She Needs to Talk

A writing prompt from Onion Boy asks us to start with:

“She needs to talk.”

Now write uninterrupted for five minutes.

She needs to talk about what happened last night. It’s all over the news, but they’ve gotten it all wrong. Though they had the cameras and the flashbulbs, they weren’t actually there. They didn’t see everything in the flesh. They didn’t see the blood or the corpses, the artillery fire; they didn’t smell the gunpowder. She has ten times the right to speak out and tell people what happened, but she’s beaten to the punch by the pundits, sitting in their comfy chairs, serious concern etched across their collective face in magic marker. And people pay attention to them because they’re in nice suits, looking rich, looking like they matter, unlike the people who were really there.

She needs to talk about the people who won’t listen, who won’t do anything, who will turn the volume down or change the channel if the images disturb them. Who see the problems of half the world away as images from another universe, not connected to them, as real as the seige of Gondor; popcorn entertainment only.

She needs to talk because nobody will hear her. The world passes her by on the streetcorners, tripping over her soapbox, eyes averted, noses plugged to the smell. She needs to raise her voice above the honking horns, the gutteral growl of buses, or the merry ding-dongs of the streetcar bells, the rush of their wheels. The men in suits keep on their merry way, ignorant and blissful, but not if she can help it. If the world can’t hear her, she’ll speak louder, and louder still, until somebody listens. Until somebody pulls her from the soap box.

She needs to talk. Even if she’s pulled from the soapbox, at least somebody has heard her.

And that’s my five minutes.

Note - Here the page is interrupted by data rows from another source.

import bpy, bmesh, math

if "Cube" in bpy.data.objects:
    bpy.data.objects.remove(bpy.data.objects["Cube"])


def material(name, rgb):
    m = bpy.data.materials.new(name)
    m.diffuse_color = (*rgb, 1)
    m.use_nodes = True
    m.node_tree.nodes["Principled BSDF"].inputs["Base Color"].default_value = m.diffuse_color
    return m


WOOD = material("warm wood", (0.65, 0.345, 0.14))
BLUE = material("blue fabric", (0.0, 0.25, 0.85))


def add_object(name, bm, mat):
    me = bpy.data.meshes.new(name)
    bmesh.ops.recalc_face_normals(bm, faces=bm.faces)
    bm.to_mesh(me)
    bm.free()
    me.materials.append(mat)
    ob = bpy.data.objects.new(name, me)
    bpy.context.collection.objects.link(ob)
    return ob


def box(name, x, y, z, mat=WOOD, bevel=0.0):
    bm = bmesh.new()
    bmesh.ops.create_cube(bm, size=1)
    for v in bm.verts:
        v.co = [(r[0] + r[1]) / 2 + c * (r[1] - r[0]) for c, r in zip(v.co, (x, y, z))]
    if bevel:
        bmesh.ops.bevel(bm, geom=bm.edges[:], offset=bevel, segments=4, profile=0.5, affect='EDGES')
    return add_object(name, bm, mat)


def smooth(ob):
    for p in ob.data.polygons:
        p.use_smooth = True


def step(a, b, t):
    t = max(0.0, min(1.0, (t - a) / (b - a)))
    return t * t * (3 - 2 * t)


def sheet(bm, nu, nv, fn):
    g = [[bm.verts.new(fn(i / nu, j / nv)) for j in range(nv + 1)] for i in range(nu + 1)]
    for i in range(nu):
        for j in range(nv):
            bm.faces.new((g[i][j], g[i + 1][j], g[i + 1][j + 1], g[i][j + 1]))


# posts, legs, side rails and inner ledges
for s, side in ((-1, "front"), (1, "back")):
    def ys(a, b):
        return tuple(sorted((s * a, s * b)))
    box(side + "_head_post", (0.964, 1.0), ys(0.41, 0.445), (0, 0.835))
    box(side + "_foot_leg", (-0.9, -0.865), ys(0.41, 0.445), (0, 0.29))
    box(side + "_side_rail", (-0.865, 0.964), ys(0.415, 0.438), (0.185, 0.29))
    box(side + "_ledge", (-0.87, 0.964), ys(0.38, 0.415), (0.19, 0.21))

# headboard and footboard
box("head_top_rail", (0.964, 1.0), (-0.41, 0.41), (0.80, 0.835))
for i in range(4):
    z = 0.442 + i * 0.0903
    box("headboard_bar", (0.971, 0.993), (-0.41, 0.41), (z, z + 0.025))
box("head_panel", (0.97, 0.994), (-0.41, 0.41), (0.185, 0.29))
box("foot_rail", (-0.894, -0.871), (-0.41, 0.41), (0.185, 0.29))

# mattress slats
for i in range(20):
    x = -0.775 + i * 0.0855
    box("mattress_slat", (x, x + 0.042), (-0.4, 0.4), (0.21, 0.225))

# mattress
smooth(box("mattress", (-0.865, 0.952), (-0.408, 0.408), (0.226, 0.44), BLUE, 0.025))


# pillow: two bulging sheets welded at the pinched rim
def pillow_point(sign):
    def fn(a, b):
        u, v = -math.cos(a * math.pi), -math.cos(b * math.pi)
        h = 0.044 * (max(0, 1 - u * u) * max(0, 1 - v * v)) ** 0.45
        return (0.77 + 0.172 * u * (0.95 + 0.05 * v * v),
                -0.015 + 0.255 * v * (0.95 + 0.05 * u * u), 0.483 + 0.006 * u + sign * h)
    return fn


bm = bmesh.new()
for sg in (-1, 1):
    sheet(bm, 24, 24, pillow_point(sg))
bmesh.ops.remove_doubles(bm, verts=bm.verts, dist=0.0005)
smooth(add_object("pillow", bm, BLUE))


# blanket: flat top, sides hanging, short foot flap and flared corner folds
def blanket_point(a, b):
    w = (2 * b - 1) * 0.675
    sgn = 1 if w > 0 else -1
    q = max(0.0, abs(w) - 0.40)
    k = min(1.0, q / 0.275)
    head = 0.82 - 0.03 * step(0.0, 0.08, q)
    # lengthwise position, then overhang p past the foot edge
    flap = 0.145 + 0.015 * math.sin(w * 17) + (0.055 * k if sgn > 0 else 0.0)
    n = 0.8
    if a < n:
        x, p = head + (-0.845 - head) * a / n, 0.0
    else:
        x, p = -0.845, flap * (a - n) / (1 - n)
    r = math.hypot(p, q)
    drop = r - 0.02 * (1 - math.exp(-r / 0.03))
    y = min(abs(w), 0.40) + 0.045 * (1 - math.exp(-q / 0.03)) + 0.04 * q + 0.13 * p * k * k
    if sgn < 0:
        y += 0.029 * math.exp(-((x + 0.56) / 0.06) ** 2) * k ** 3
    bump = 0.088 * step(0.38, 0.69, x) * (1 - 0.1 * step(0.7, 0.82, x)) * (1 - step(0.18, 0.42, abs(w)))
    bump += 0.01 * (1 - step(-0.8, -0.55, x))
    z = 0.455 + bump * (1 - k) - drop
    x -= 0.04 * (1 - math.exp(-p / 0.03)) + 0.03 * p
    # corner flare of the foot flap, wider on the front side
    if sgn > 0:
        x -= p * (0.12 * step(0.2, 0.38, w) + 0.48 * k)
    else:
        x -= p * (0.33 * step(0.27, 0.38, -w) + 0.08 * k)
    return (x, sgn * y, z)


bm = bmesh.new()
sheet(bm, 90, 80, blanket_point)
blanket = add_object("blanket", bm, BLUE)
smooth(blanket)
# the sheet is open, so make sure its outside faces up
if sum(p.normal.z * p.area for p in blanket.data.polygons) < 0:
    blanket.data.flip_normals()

Iraqi Interim Constitution Signed

The Iraqi governing council has set aside their differences long enough to sign into force the occupied country’s interim constitution.

…and the world crosses its fingers…

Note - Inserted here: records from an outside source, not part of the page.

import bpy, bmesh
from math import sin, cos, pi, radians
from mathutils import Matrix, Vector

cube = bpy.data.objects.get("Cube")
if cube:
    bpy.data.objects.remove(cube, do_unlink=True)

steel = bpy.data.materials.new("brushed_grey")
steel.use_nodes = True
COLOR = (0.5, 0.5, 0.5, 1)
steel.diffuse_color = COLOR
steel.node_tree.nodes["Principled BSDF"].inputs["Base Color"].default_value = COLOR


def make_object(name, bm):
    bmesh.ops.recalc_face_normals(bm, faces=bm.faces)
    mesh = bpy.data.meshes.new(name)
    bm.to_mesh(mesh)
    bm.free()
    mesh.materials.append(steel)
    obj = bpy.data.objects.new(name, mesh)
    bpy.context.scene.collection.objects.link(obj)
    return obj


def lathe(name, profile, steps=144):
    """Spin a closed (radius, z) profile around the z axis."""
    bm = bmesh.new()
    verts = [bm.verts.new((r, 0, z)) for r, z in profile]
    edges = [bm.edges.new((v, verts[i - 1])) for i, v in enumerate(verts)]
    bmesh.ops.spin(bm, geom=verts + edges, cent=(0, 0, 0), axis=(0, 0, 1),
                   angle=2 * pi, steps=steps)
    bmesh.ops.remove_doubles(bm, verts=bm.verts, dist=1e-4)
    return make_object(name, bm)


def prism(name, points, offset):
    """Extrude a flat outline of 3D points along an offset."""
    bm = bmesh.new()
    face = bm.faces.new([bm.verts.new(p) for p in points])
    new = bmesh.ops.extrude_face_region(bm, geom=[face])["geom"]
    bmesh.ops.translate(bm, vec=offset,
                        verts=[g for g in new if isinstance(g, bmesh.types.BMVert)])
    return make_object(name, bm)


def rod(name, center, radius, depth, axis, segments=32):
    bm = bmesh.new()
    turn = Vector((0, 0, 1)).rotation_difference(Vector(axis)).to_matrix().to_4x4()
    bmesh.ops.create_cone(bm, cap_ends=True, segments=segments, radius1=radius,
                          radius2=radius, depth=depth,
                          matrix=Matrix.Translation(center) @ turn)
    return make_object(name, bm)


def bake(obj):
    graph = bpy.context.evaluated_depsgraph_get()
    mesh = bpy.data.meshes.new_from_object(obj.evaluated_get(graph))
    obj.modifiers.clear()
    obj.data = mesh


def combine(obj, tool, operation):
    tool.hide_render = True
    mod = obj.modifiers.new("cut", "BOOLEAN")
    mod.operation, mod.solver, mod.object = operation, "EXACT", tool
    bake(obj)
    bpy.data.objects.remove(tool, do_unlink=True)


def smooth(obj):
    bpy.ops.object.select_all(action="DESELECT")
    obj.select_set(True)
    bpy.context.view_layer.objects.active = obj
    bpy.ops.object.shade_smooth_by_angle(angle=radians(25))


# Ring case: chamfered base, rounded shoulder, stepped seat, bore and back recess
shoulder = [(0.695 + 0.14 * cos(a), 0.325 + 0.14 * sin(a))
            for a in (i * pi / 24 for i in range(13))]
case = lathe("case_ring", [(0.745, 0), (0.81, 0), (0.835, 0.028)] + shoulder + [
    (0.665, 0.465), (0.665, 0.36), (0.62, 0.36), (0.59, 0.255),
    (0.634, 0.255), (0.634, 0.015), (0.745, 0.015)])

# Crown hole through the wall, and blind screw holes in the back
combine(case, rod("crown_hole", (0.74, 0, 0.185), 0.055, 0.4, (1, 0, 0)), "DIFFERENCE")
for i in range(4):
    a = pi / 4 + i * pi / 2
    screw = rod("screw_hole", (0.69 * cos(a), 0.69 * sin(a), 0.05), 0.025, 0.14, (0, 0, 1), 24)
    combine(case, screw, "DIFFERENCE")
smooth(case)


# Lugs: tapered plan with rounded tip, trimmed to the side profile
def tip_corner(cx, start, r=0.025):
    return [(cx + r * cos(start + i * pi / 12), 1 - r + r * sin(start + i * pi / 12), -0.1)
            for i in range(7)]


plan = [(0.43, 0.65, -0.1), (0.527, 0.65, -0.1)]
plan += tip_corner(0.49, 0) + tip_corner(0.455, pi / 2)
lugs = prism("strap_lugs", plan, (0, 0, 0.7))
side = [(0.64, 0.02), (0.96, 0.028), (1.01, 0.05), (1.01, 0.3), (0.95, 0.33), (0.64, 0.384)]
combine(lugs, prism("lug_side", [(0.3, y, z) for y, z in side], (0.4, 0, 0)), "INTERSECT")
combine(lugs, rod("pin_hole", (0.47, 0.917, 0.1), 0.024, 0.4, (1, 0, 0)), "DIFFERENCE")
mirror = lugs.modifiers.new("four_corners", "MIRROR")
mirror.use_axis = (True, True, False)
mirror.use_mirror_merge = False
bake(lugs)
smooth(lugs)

Busy Week Ahead

I have quite a busy week ahead of me. In between my twenty hours with Alternatives Journal, and my fifteen hours with the Social Planning Council, I also have to man the subscription table at the Alternatives Rocks benefit concert on Wednesday evening.

A tireless group of volunteers has organized this concert, to raise awareness about our environmental studies magazine and to sell subscriptions. The fruit of their long labours comes to pass at 9 p.m. on Wednesday, March 10 at the Starlight (47-A King Street North). The up-and-coming local bands who have generously donated their time to the event include Masters and Moderns, the Jolly Llamas and the Ludes.

I’m not usually a concert goer, but I’ll be there. It going to be a good time and it’s for a good cause. So, if you’re in Waterloo this Wednesday night and have $20 to spend, come on out.

But between this, the dishes and the laundry, time will be at a premium. If my blogging here is a little on the light side, that’s the reason why.

blog comments powered by Disqus